…because the technology gives users more freedoms than traditional environments, the effects of such dissatisfaction can be magnified…

With corporate elearning and webcasts, in my experience, it’s inevitable that some people will multitask, turning their flagging attention to email or the current looming deadline, swinging back to the distance event if it seems to offer… potential, maybe.

I’ve done that myself, and wanted somehow to rewind in order to catch up. Rather than demanding that people just pay more attention, maybe a design consideration is to build in that rewindability, which turns more control over to the learner.

…I think that different learners have very different motivations and needs…In some cases, it’s the having of a person to report to that creates motivation; in others, it’s the support and shared experience.

…other learners neither need nor want this sort of interaction. The time constraints imposted by synchronous learning are an inconvenience, and they find the spoken word a clumsy and inefficient means of transferring information….Though people talk about learning being a social experience, a not-insignificant number of people don’t want to become part of a group – this is especially the case with highly motivated people who have already built their own independent networks for support and information exchange.

So much packed into this section, I didn’t want to shorten it too much. The last sentence tracks with my experience of skilled learners, meaning people already at high strength in some area. If I’m an experienced programmer or instructional designer or supervisor, I don’t necessarily want to mingle opinions with people just starting out. It’s true they might have insights or viewpoints that could give me a new perspective, but more often, they won’t.

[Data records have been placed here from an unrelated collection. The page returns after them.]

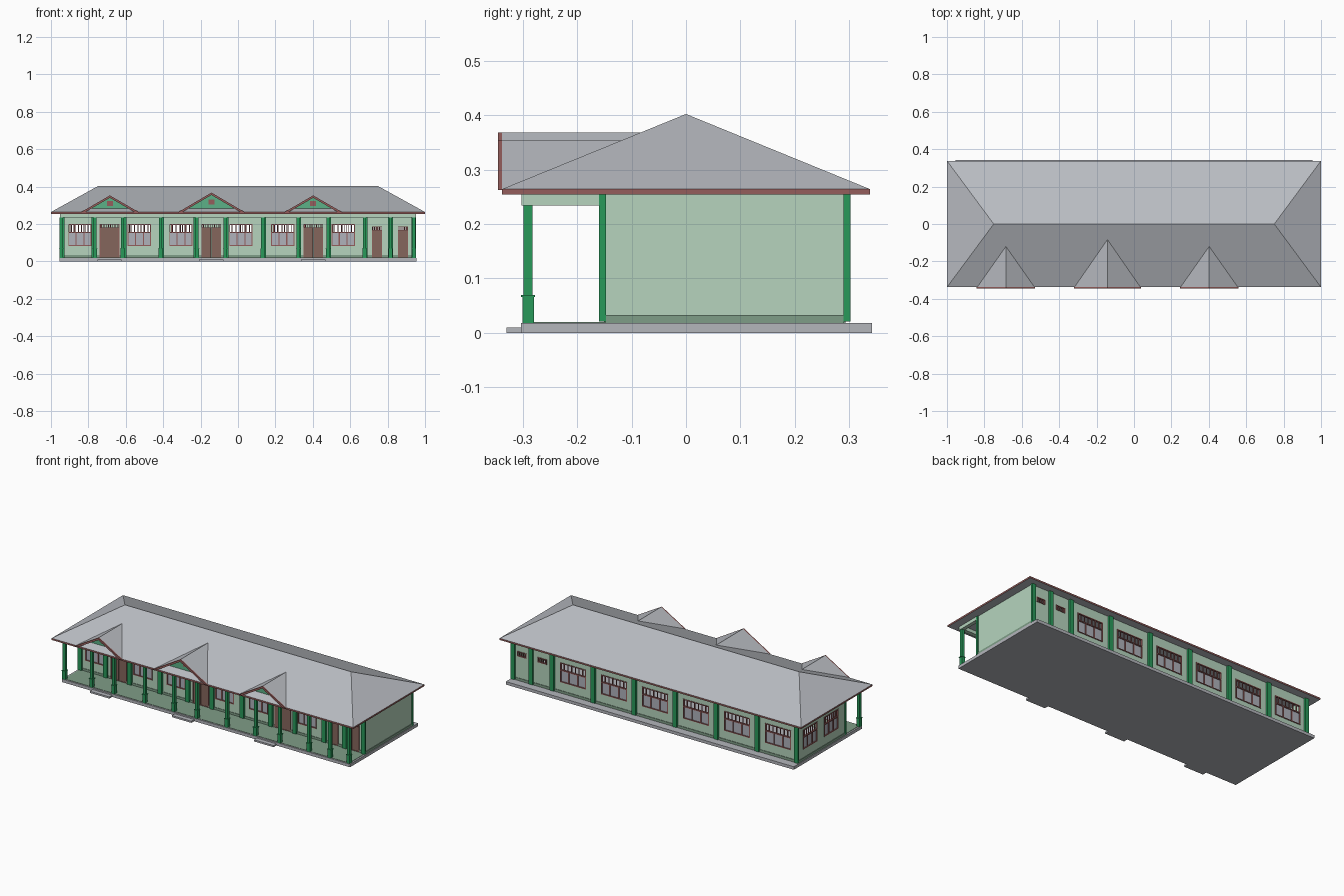
import bpy
import bmesh

old = bpy.data.objects.get("Cube")
if old:
    bpy.data.objects.remove(old, do_unlink=True)


def material(name, r, g, b):
    """Flat material from display values, stored as linear."""
    col = [(c / 255) ** 2.2 for c in (r, g, b)] + [1.0]
    m = bpy.data.materials.new(name)
    m.use_nodes = True
    m.diffuse_color = col
    m.node_tree.nodes["Principled BSDF"].inputs["Base Color"].default_value = col
    return m


ROOF = material("roof grey", 184, 187, 193)
STONE = material("concrete grey", 178, 180, 186)
WALL = material("pale green", 180, 211, 188)
POST = material("deep green", 45, 152, 90)
GABLE = material("mid green", 92, 176, 134)
TILE = material("grey green", 126, 156, 134)
TRIM = material("red brown", 148, 94, 92)
DOOR = material("door brown", 132, 102, 93)
GLASS = material("window grey", 174, 177, 186)


def finish(name, bm, *mats):
    me = bpy.data.meshes.new(name)
    bmesh.ops.recalc_face_normals(bm, faces=bm.faces)
    bm.to_mesh(me)
    bm.free()
    for m in mats:
        me.materials.append(m)
    ob = bpy.data.objects.new(name, me)
    bpy.context.collection.objects.link(ob)
    return ob


def solid(bm, ring_a, ring_b):
    """Closed prism between two matching rings of points."""
    a = [bm.verts.new(p) for p in ring_a]
    b = [bm.verts.new(p) for p in ring_b]
    bm.faces.new(a)
    bm.faces.new(b)
    for i in range(len(a)):
        j = (i + 1) % len(a)
        bm.faces.new((a[i], a[j], b[j], b[i]))


def boxes(name, items, mat):
    """One object from boxes given as (x0, x1, y0, y1, z0, z1)."""
    bm = bmesh.new()
    for x0, x1, y0, y1, z0, z1 in items:
        flat = [(x0, y0), (x1, y0), (x1, y1), (x0, y1)]
        solid(bm, [(x, y, z0) for x, y in flat], [(x, y, z1) for x, y in flat])
    return finish(name, bm, mat)


# Main sizes
WX, FRONT, BACK = 0.948, -0.148, 0.29
FLOOR, EAVE = 0.018, 0.255
DOORS = (-0.687, -0.143, 0.402)

# Base slab, porch floor and steps
boxes("base_slab", [(-0.955, 0.955, -0.303, 0.342, 0, FLOOR)], STONE)
boxes("porch_floor", [(-0.945, 0.945, -0.296, FRONT, FLOOR, FLOOR + 0.002)], TILE)
boxes("steps", [(c - 0.065, c + 0.065, -0.33, -0.303, 0, 0.01) for c in DOORS], STONE)


def on_wall(side, u0, u1, z0, z1, d0, d1):
    """Box on a wall: u runs along it, d is the distance outward."""
    if side == "front":
        return (u0, u1, FRONT - d1, FRONT - d0, z0, z1)
    if side == "back":
        return (u0, u1, BACK + d0, BACK + d1, z0, z1)
    if side == "left":
        return (WX + d0, WX + d1, u0, u1, z0, z1)
    return (-WX - d1, -WX - d0, u0, u1, z0, z1)


frames, glass, doors, walls, skirts = [], [], [], [], []
openings = {"front": [], "back": [], "left": [], "right": []}


def frame(side, u0, u1, z0, z1, w=0.005):
    for r in ((u0, u0 + w, z0, z1), (u1 - w, u1, z0, z1),
              (u0, u1, z0, z0 + w), (u0, u1, z1 - w, z1)):
        frames.append(on_wall(side, *r, -0.008, 0.003))


def bars(side, u0, u1, z0, z1, count):
    """Evenly spaced upright bars across an open transom."""
    for i in range(1, count + 1):
        u = u0 + (u1 - u0) * i / (count + 1)
        frames.append(on_wall(side, u - 0.002, u + 0.002, z0, z1, -0.006, 0))


def window(side, c, width):
    """Three glazed panes below an open barred transom."""
    u0, u1 = c - width / 2, c + width / 2
    z0, zm, z1 = 0.083, 0.155, 0.2
    openings[side].append((u0, u1, z0, z1))
    frame(side, u0, u1, z0, z1)
    frames.append(on_wall(side, u0, u1, zm - 0.003, zm + 0.003, -0.008, 0.003))
    for i in (1, 2):
        u = u0 + width * i / 3
        frames.append(on_wall(side, u - 0.003, u + 0.003, z0, zm, -0.008, 0.002))
    glass.append(on_wall(side, u0, u1, z0, zm, -0.007, -0.003))
    bars(side, u0, u1, zm, z1, 6)


def vent_window(side, c, width):
    u0, u1 = c - width / 2, c + width / 2
    openings[side].append((u0, u1, 0.162, 0.192))
    frame(side, u0, u1, 0.162, 0.192, 0.004)
    bars(side, u0, u1, 0.162, 0.192, 4)


def door(c, width, top, leaves):
    """Door leaves with an open transom above."""
    u0, u1 = c - width / 2, c + width / 2
    openings["front"].append((u0, u1, FLOOR, top))
    frame("front", u0, u1, FLOOR, top, 0.004)
    head = top - 0.02
    step = width / leaves
    for i in range(leaves):
        doors.append(on_wall("front", u0 + i * step + 0.001, u0 + (i + 1) * step - 0.001,
                             FLOOR, head, -0.008, 0))
    frames.append(on_wall("front", u0, u1, head - 0.002, head + 0.002, -0.008, 0.002))
    bars("front", u0, u1, head, top, 4 * leaves)


for c in (-0.845, -0.527, -0.305, 0.016, 0.24, 0.562):
    window("front", c, 0.125)
for c in DOORS:
    door(c, 0.106, 0.2, 2)
for c in (0.743, 0.882):
    door(c, 0.054, 0.187, 1)
for i in range(6):
    window("back", 0.545 - 0.272 * i, 0.172)
for c in (0.75, 0.885):
    vent_window("back", c, 0.062)
for c in (0.18, -0.02):
    window("right", c, 0.135)

# Walls split around their openings, with a low skirting
for side, holes in openings.items():
    lo, hi = (-WX, WX) if side in ("front", "back") else (FRONT, BACK)
    u = lo
    for u0, u1, z0, z1 in sorted(holes) + [(hi, hi, FLOOR, FLOOR)]:
        walls.append(on_wall(side, u, u0, FLOOR, EAVE, -0.01, 0))
        is_door = z0 == FLOOR
        if u1 > u0:
            walls.append(on_wall(side, u0, u1, z1, EAVE, -0.01, 0))
            if not is_door:
                walls.append(on_wall(side, u0, u1, FLOOR, z0, -0.01, 0))
        if is_door:
            skirts.append(on_wall(side, lo, u0, FLOOR, 0.033, 0, 0.003))
            lo = u1
        u = u1

boxes("walls", walls, WALL)
boxes("wall_skirting", skirts, TILE)
boxes("window_frames", frames, TRIM)
boxes("window_panes", glass, GLASS)
boxes("doors", doors, DOOR)

# Wall pilasters
front_x = (-0.94, -0.77, -0.61, -0.408, -0.225, -0.065, 0.136,
           0.325, 0.485, 0.68, 0.816, 0.94)
back_x = [0.94, 0.82] + [0.68 - 0.272 * i for i in range(6)] + [-0.94]
boxes("wall_pilasters",
      [on_wall("front", x - 0.013, x + 0.013, 0.021, EAVE, -0.001, 0.012) for x in front_x]
      + [on_wall("back", x - 0.013, x + 0.013, 0.021, EAVE, -0.001, 0.012) for x in back_x], POST)

# Porch columns: shaft, pedestal and collar
columns = []
for x in (-0.945, -0.765, -0.618, -0.414, -0.22, -0.068, 0.132,
          0.322, 0.482, 0.676, 0.816, 0.94):
    for half, z0, z1 in ((0.0085, FLOOR, 0.234), (0.0105, FLOOR, 0.066), (0.013, 0.066, 0.07)):
        columns.append((x - half, x + half, -0.29 - half, -0.29 + half, z0, z1))
boxes("porch_columns", columns, POST)

# Porch beams
boxes("porch_beams", [(-0.953, 0.953, -0.302, -0.278, 0.234, EAVE)]
      + [(s * 0.942 - 0.011, s * 0.942 + 0.011, -0.278, FRONT, 0.234, EAVE) for s in (-1, 1)], WALL)

# Eave board: brown edge, grey soffit
eaves = boxes("eave_board", [(-1, 1, -0.338, 0.338, 0.254, 0.264)], TRIM)
eaves.data.materials.append(ROOF)
for f in eaves.data.polygons:
    f.material_index = 1 if abs(f.normal.z) > 0.5 else 0

# Hipped main roof
bm = bmesh.new()
c = [bm.verts.new((x, y, 0.264)) for x, y in ((-1, -0.338), (1, -0.338), (1, 0.338), (-1, 0.338))]
r0, r1 = [bm.verts.new((x, 0, 0.402)) for x in (-0.75, 0.75)]
for f in ((c[0], c[1], r1, r0), (c[2], c[3], r0, r1), (c[1], c[2], r1), (c[3], c[0], r0), c):
    bm.faces.new(f)
finish("main_roof", bm, ROOF)


# Front gables
def gable(label, cx, half, peak):
    base, slope = 0.262, 0.138 / 0.338

    def chevron(drop, y):
        run = drop * half / (peak - base)
        return [(cx - half, y, base), (cx, y, peak), (cx + half, y, base),
                (cx + half - run, y, base), (cx, y, peak - drop), (cx - half + run, y, base)]

    # Two thin slopes that die into the main roof
    bm = bmesh.new()
    y_end = -0.338 + (peak - 0.264) / slope
    front = chevron(0.007, -0.338)
    back = [(x, -0.336 if z == base else y_end, z) for x, _, z in front]
    for ring in ((0, 1, 4, 5), (1, 2, 3, 4)):
        solid(bm, [front[i] for i in ring], [back[i] for i in ring])
    finish(label + "_gable_roof", bm, ROOF)
    # Barge boards
    bm = bmesh.new()
    a, b = chevron(0.013, -0.345), chevron(0.013, -0.337)
    for ring in ((0, 1, 4, 5), (1, 2, 3, 4)):
        solid(bm, [a[i] for i in ring], [b[i] for i in ring])
    finish(label + "_barge_boards", bm, TRIM)
    # Recessed gable wall with a small vent
    bm = bmesh.new()
    tri = [(cx - half, base), (cx + half, base), (cx, peak - 0.005)]
    solid(bm, [(x, -0.292, z) for x, z in tri], [(x, -0.286, z) for x, z in tri])
    finish(label + "_gable_wall", bm, GABLE)
    zc = base + (peak - base) * 0.53
    boxes(label + "_gable_vent", [(cx - 0.016, cx + 0.016, -0.296, -0.29, zc - 0.013, zc + 0.013)], TRIM)


gable("right", -0.685, 0.157, 0.353)
gable("middle", -0.142, 0.18, 0.368)
gable("left", 0.402, 0.157, 0.353)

I know several people who champion the value of blogging, and their advocacy seems at times to be about blogging per se, rather than about the connections or the learning that the blogging brings. Personally, I don’t typically find commenting on blogs to be a conversation in an ongoing sense; it’s more like a hallway exchange with a near-stranger at a conference. Only over time can those small exchanges build up to a conversation, in which both parties know something about the other, with that knowledge serving as background context.

That’s not to say blogging or commenting is without value; only to say that the social experience that some value doesn’t have the same value for everyone.

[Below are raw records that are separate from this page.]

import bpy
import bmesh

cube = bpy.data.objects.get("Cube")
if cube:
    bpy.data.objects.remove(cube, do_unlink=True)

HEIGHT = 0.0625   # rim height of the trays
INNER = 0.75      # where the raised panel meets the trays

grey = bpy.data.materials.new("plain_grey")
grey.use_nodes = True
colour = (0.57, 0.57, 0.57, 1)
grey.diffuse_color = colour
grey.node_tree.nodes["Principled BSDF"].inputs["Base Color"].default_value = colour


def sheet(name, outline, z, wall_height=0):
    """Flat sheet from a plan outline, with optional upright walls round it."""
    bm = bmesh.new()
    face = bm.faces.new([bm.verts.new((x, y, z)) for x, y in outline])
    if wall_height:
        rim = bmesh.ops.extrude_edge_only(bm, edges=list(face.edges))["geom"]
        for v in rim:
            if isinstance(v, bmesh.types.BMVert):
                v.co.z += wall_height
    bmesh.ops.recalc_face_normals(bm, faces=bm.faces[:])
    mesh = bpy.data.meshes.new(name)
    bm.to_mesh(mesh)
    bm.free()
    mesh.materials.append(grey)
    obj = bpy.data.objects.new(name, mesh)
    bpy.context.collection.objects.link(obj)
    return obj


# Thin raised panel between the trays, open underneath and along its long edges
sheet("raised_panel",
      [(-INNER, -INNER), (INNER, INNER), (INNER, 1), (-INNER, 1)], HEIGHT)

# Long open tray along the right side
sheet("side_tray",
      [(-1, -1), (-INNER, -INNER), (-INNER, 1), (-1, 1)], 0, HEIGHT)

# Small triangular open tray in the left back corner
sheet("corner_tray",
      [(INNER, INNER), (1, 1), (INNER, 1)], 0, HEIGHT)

…I think that while an attempt to increase synchronous interaction – using, say, Second Life – will thrill some students, it will annoy others, especially those who are busy, results-driven, have slower bandwidth, who are poor typists, or who have weaker computer skills….

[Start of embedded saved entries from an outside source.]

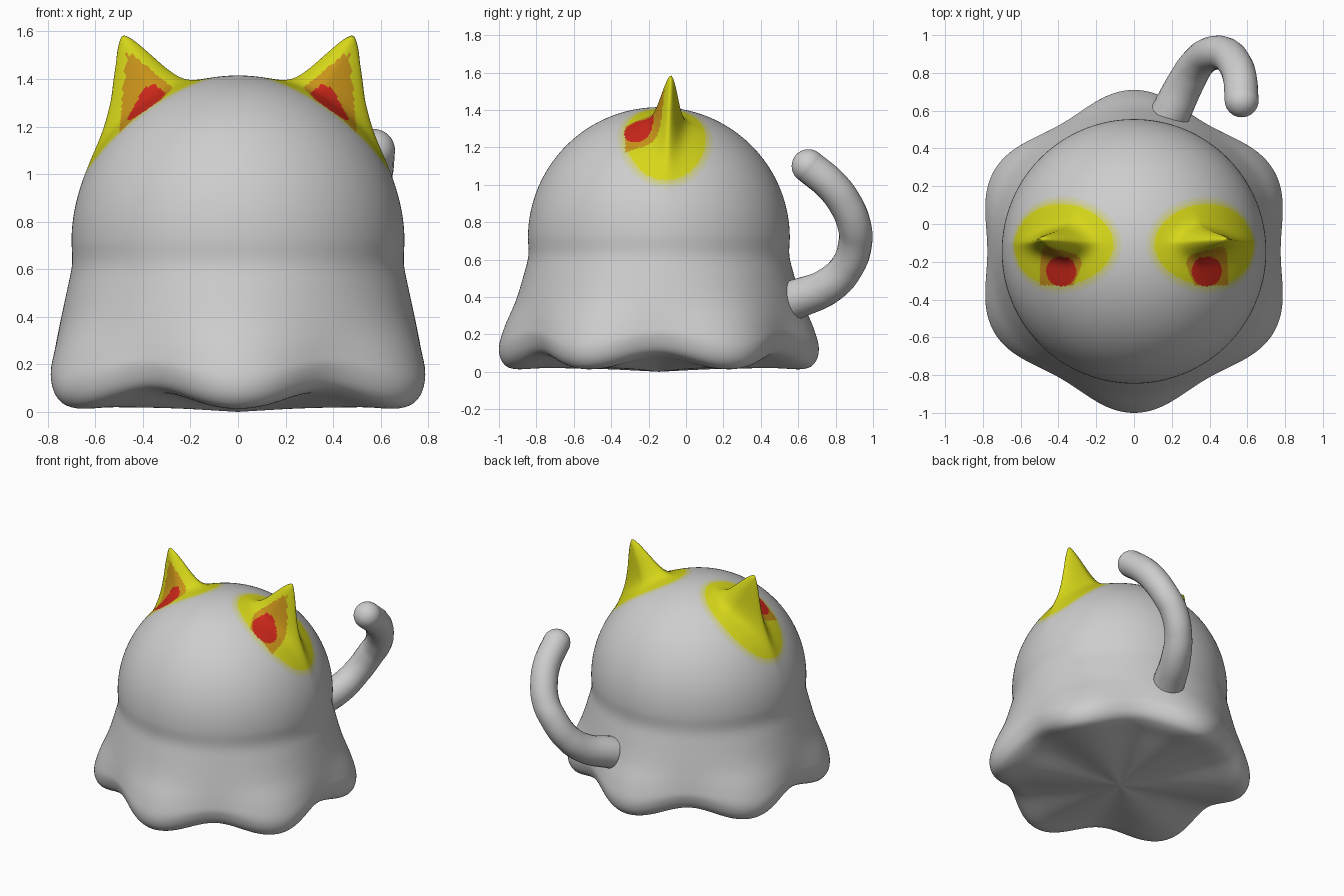
import bpy, bmesh
from math import sin, cos, asin, atan2, degrees, radians, exp, pi, hypot
from mathutils import Vector

cube = bpy.data.objects.get("Cube")
if cube:
    bpy.data.objects.remove(cube)


def material(name, rgb):
    m = bpy.data.materials.new(name)
    m.use_nodes = True
    m.diffuse_color = (*rgb, 1)
    bsdf = m.node_tree.nodes["Principled BSDF"]
    bsdf.inputs["Base Color"].default_value = (*rgb, 1)
    bsdf.inputs["Roughness"].default_value = 0.6
    return m


GREY, YELLOW, INNER_RING, OUTER_RING, ORANGE, RED = range(6)
mats = [
    material("soft grey", (0.61, 0.61, 0.61)),
    material("yellow", (0.67, 0.67, 0.01)),
    material("pale yellow", (0.63, 0.63, 0.22)),
    material("faint yellow", (0.61, 0.61, 0.42)),
    material("ochre", (0.58, 0.29, 0.01)),
    material("red", (0.6, 0.02, 0.01)),
]

R = 0.70                              # dome radius
CENTRE = Vector((0, -0.145, 0.715))   # dome centre
SEGMENTS, DOME_RINGS, STEPS = 360, 130, 6
EAR_U, EAR_V, EAR_HEIGHT = 29.3, 3.7, 0.30


def ear_angles(d):
    """Sideways and front-to-back angles of a direction, mirrored in x."""
    return degrees(atan2(abs(d.x), d.z)), degrees(asin(max(-1, min(1, d.y))))


def ear_lift(d):
    """Height of the ears above the dome: a thin blade with a flared base."""
    u, v = ear_angles(d)
    du, dv = u - EAR_U, abs(v - EAR_V)
    along = exp(-(du / 12) ** 1.25) if du > 0 else exp(-(-du / 6.2) ** 1.6)
    across = 0.94 * exp(-(dv / 4.1) ** 1.6) + 0.06 * exp(-(dv / 11) ** 2)
    return EAR_HEIGHT * along * across


def dome_colour(p):
    """Ear paint: oval patch with soft rings, ochre inner ear, red spot."""
    u, v = ear_angles((p - CENTRE).normalized())
    x = abs(p.x)
    if hypot(x - 0.385, p.y + 0.25) < 0.08 and v < EAR_V - 6:
        return RED
    if (v < EAR_V - 0.6 and p.y > -0.325 and x < 0.47 + (1.5 - p.z) * 0.09
            and p.z < 1.36 + (x - 0.27) * 0.82 and p.z < 1.5
            and x > 0.27 - (p.y + 0.2) * 0.4):
        return ORANGE
    a, b = (u - 36.5), (v - 3)
    for grow, colour in ((0, YELLOW), (1.7, INNER_RING), (3.5, OUTER_RING)):
        if (a / (27.5 + grow)) ** 2 + (b / (18 + grow)) ** 2 < 1:
            return colour
    return GREY


def smooth_profile(points):
    """Catmull-Rom samples through (radius, height) points."""
    pts = [Vector(p) for p in points]
    pts = [pts[0] * 2 - pts[1]] + pts + [pts[-1] * 2 - pts[-2]]
    out = []
    for a, b, c, d in zip(pts, pts[1:], pts[2:], pts[3:]):
        for i in range(1, STEPS + 1):
            t = i / STEPS
            out.append(0.5 * (2 * b + (c - a) * t + (2 * a - 5 * b + 4 * c - d) * t * t
                              + (3 * b - a - 3 * c + d) * t ** 3))
    return out


# Skirt profiles at the six lobes and at the folds between them
lobe = smooth_profile([(R, 0.715), (0.698, 0.62), (0.722, 0.52), (0.765, 0.38), (0.825, 0.24),
                       (0.855, 0.13), (0.835, 0.05), (0.77, 0.015), (0.6, 0.02), (0.3, 0.015),
                       (0.01, 0.001)])
fold = smooth_profile([(R, 0.715), (0.698, 0.62), (0.717, 0.52), (0.747, 0.38), (0.77, 0.26),
                       (0.775, 0.19), (0.745, 0.115), (0.68, 0.085), (0.55, 0.07), (0.3, 0.035),
                       (0.01, 0.001)])

# Body: dome with drawn-out ears, running into the wavy skirt
bm = bmesh.new()
angles = [2 * pi * i / SEGMENTS for i in range(SEGMENTS)]
rings = []
for j in range(1, DOME_RINGS + 1):
    polar = pi / 2 * j / DOME_RINGS
    ring = []
    for a in angles:
        d = Vector((sin(polar) * cos(a), sin(polar) * sin(a), cos(polar)))
        ring.append(bm.verts.new(CENTRE + d * (R + ear_lift(d))))
    rings.append(ring)
for p, q in zip(lobe, fold):
    ring = []
    for a in angles:
        s = q.lerp(p, (1 + cos(6 * (a - pi / 2))) / 2)
        ring.append(bm.verts.new((s.x * cos(a), CENTRE.y + s.x * sin(a), s.y)))
    rings.append(ring)
top = bm.verts.new(CENTRE + Vector((0, 0, R)))
bottom = bm.verts.new((0, CENTRE.y, 0))
for i in range(SEGMENTS):
    k = (i + 1) % SEGMENTS
    bm.faces.new((top, rings[0][i], rings[0][k]))
    bm.faces.new((bottom, rings[-1][k], rings[-1][i]))
    for upper, lower in zip(rings, rings[1:]):
        bm.faces.new((upper[i], lower[i], lower[k], upper[k]))
for f in bm.faces:
    f.smooth = True
    c = f.calc_center_median()
    f.material_index = dome_colour(c) if c.z > CENTRE.z else GREY
mesh = bpy.data.meshes.new("body")
bm.to_mesh(mesh)
bm.free()
for m in mats:
    mesh.materials.append(m)
bpy.context.collection.objects.link(bpy.data.objects.new("body", mesh))

# Tail: curved tube with a round tip
path = [(0.19, 0.58, 0.385), (0.28, 0.76, 0.46), (0.345, 0.86, 0.56), (0.42, 0.905, 0.69),
        (0.485, 0.898, 0.79), (0.535, 0.845, 0.91), (0.56, 0.775, 1.0), (0.57, 0.655, 1.1)]
TAIL_R = 0.09
curve = bpy.data.curves.new("tail", "CURVE")
curve.dimensions = "3D"
curve.bevel_depth = TAIL_R
curve.bevel_resolution = 8
curve.use_fill_caps = True
spline = curve.splines.new("BEZIER")
spline.bezier_points.add(len(path) - 1)
for i, (point, co) in enumerate(zip(spline.bezier_points, path)):
    point.co = co
    point.handle_left_type = point.handle_right_type = "AUTO"
    point.radius = 1.18 if i == 0 else 1.08 if i == 1 else 1
curve.materials.append(mats[GREY])
bpy.context.collection.objects.link(bpy.data.objects.new("tail", curve))

bpy.ops.mesh.primitive_uv_sphere_add(segments=40, ring_count=24, radius=TAIL_R, location=path[-1])
tip = bpy.context.object
tip.name = "tail_tip"
tip.data.materials.append(mats[GREY])
bpy.ops.object.shade_smooth()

Synchronous interaction demands that you have time, talent, and inclination or motivation suited to the synchronous window. I suspect that for many people there’s an implicit cost/benefit consideration, and learning just the basic Second Life controls, or the virtual-classroom tools, seems just not worth the trouble.

People who’ve already gotten custom skins; people who’ve set up their own RSS feeds; people who’ve installed WordPress on their own servers and updated it a time or two — they’re prone to forget how daunting the learning curve can be, and they seem at times to forget “what’s in it for me?” as a fundamental question.

For me, with my experience in the corporate and organizational world, the biggest challenges in Stephen’s thinking come in comments like this:

…As for the actual content – I would try to keep design to a minimum. Rather than trying to create something all in advance, and then deliver it, I would try to have a set of resources on hand, available as needed, and to then think of it as content being streamed, where the instructor and the students are as responsible for the shape of the course as the designer, indeed, more so. Think of it as being like one of those reality TV series, where you throw things into the mix, but where the participants sort it all out for themselves. A course is not an object, not a project – it’s a live improv event, and so design consists essentially of having props ready to be pulled onto the stage as needed.

I’m not yet sure how I’d make this happen in the situations I find myself in. At the more introductory or procedural levels — helping workers learn to use a new application that’s replacing a paper-based process, say — time and expedience might demand something much like an independent but not free-form course.

Beyond that, though, I see a huge space of opportunity very rarely seized. At Amtrak, when I was in charge of training for the reservation system, we created a set of “training trains” — imaginary trains running in the reservation system, using the same routes and schedules and fares as the actual trains. Anyone with access to the reservation system could use a special ID to enter the training mode, and could try out or practice transactions on the training trains.

The real value was that these were exactly like the actual trains — so you could decide you wanted to make complicated reservations for a family of 9, and the system’s responses would be exactly the ones you’d get for a real family on a actual trip.

Many similar projects, even for applications critical to an organization, lack any sort of training/practice/learning mode. A client I’ll fictionalize as Midas Financial sold complex systems to banks, which used the systems to track customer accounts, suggest additional products, cross-relate accounts held by members of the same family, etc.

Midas’s systems almost always replaced several smaller systems from different sources, meaning that everyday work changed significantly for the employees at Midas’s clients. But not one of Midas’s systems had a training mode — so the only way to practice, say, opening a new CD or applying for a line of credit was to open an actual CD or an actual line of credit, and then go back and cancel the thing.

(Note: I have made three small changes to Stephen’s words here, fixing what seemed to be typos: “the spoken word” for “the spoken work,” “sort it all out” for “sort ot all out,” and “improv” for “improve.”)